Kesey's new introduction to this anniversary edition could very well be the last thing he worked on before shuffling off this mortal coil in 2001. Additionally, 25 sketches he drew while working at a mental institution in the 1950s, the inspiration for the novel, are littered throughout. Critics are divided on the meaning of the book: Is it a tale of good vs. evil, sanity over insanity, or humankind trying to overcome repression amid chaos? Whichever, it is a great read. Copyright 2001 Cahners Business Information.
A work of genuine literary merit . . . What Mr. Kesey has done in
his unusual novel is to transform the plight of a ward of inmates
in a mental hospital into a glittering parable of good and
--The New York Times Book Review
[A] brilliant first novel . . . a strong, warm story about the
nature of human good and evil . . . Keysey has made his book a roar
of protest against middlebrow society's Rules and the invisible
Rulers who enforce them.
--Time The final triumph of these men at the cost of a terrifying sacrifice should send chills down any reader's back. . . . This novel's scenes have the liveliness of a motion picture.

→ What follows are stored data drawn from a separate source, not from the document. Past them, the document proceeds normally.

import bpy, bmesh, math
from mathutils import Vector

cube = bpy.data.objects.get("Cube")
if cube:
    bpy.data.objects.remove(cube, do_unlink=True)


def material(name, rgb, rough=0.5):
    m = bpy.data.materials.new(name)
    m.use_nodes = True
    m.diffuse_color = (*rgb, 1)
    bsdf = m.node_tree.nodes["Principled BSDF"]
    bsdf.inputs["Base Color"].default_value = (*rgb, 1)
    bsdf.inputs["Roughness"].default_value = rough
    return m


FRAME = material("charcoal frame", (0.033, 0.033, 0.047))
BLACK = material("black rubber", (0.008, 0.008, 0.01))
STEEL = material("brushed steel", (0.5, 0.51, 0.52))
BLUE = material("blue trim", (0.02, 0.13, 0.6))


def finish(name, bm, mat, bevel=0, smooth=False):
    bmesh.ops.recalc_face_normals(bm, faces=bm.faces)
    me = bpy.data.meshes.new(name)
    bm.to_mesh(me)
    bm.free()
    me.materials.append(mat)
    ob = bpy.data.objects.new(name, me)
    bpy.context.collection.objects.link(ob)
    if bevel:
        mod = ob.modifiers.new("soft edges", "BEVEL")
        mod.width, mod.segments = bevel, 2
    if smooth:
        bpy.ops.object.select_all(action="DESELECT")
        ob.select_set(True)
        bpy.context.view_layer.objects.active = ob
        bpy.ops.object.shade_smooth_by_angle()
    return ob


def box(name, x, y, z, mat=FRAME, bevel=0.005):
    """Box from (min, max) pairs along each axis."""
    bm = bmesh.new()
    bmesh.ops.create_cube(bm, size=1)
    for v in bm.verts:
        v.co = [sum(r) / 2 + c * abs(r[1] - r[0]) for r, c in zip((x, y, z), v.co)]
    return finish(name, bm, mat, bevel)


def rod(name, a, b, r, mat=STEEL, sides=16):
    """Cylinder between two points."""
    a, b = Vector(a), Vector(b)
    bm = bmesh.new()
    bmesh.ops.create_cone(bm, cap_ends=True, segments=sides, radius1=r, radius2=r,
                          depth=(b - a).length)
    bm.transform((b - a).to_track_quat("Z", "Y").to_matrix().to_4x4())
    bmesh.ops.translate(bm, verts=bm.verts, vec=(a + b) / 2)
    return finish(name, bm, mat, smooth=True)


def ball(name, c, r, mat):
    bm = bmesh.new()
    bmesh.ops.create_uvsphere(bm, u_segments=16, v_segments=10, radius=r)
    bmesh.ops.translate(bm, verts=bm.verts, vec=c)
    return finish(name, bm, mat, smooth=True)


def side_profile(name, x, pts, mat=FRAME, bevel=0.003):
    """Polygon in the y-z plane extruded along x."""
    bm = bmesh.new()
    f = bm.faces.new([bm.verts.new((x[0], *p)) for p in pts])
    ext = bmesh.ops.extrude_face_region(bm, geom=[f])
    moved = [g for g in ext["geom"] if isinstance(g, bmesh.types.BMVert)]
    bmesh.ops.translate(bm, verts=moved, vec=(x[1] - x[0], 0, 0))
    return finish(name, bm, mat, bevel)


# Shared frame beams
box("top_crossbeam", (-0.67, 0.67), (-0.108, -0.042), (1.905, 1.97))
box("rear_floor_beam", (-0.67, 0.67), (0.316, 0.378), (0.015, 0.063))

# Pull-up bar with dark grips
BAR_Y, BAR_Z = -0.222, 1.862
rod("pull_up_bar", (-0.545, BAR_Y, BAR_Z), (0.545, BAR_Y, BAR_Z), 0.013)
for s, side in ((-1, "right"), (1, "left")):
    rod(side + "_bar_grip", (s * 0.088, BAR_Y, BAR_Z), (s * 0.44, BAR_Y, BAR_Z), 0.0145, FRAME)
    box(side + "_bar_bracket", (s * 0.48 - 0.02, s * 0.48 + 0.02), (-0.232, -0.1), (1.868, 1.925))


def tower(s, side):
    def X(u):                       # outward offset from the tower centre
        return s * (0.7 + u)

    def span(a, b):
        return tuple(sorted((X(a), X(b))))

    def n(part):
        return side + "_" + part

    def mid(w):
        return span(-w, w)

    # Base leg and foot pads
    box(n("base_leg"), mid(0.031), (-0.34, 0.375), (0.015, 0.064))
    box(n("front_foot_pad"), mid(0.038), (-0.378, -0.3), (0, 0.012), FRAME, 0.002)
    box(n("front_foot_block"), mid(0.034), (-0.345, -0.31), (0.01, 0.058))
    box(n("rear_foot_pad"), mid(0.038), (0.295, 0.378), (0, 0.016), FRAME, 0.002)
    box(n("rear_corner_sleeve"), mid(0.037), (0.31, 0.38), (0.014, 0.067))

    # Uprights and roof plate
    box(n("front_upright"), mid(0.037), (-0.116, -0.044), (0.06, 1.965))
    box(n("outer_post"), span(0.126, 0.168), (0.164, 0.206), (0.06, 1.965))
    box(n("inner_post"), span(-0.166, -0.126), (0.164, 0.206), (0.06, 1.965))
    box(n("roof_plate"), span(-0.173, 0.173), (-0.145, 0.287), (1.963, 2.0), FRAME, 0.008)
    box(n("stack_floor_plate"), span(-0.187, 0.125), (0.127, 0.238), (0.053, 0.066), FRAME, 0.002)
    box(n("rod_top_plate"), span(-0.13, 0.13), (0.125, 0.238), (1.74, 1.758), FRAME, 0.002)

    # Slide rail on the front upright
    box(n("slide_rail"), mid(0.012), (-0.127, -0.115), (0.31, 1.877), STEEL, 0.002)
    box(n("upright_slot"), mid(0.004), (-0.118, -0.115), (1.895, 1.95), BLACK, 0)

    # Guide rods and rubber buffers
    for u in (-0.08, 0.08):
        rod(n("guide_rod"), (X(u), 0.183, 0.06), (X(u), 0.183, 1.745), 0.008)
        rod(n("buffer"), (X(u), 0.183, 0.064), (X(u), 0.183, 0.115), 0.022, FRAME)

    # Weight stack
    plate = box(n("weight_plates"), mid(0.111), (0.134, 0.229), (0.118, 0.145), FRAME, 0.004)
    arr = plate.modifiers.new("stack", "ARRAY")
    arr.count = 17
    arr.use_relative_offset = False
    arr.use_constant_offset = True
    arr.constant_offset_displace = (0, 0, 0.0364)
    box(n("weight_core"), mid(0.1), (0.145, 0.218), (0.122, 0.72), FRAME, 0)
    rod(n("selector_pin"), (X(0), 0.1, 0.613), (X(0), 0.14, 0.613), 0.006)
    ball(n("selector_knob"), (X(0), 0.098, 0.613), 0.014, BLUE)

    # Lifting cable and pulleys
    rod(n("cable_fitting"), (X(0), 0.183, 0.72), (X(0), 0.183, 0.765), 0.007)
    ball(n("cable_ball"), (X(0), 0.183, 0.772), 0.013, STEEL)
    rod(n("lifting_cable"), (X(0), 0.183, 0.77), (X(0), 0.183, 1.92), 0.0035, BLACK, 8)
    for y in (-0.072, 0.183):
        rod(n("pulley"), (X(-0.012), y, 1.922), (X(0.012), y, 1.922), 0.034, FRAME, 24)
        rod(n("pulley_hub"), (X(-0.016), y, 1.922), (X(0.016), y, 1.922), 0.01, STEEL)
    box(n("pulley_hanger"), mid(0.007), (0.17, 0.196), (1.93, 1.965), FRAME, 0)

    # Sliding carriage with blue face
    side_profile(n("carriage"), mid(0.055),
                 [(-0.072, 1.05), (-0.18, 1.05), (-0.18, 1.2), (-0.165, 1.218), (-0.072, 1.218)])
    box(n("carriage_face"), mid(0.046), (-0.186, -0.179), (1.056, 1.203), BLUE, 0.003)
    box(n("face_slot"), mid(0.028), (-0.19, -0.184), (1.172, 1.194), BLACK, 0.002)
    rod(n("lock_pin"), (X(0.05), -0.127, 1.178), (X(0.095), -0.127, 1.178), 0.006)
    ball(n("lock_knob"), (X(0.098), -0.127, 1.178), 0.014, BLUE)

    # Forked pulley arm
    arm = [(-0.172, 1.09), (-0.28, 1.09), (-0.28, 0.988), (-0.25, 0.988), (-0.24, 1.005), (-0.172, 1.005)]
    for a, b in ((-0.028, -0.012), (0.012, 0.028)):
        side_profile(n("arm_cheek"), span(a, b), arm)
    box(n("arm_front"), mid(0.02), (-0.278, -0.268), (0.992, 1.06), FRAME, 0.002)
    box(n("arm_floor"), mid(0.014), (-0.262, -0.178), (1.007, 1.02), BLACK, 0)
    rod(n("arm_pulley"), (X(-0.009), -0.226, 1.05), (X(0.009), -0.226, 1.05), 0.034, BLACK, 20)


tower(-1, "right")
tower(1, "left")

--The Washington Post An outstanding book . . . [Kesey's] characters are original and real. . . . This is a tirade against the increasing controls over man and his mind, yet the author never gets on a soap box. Nor does he forget that there is a thin line between tragedy and comedy.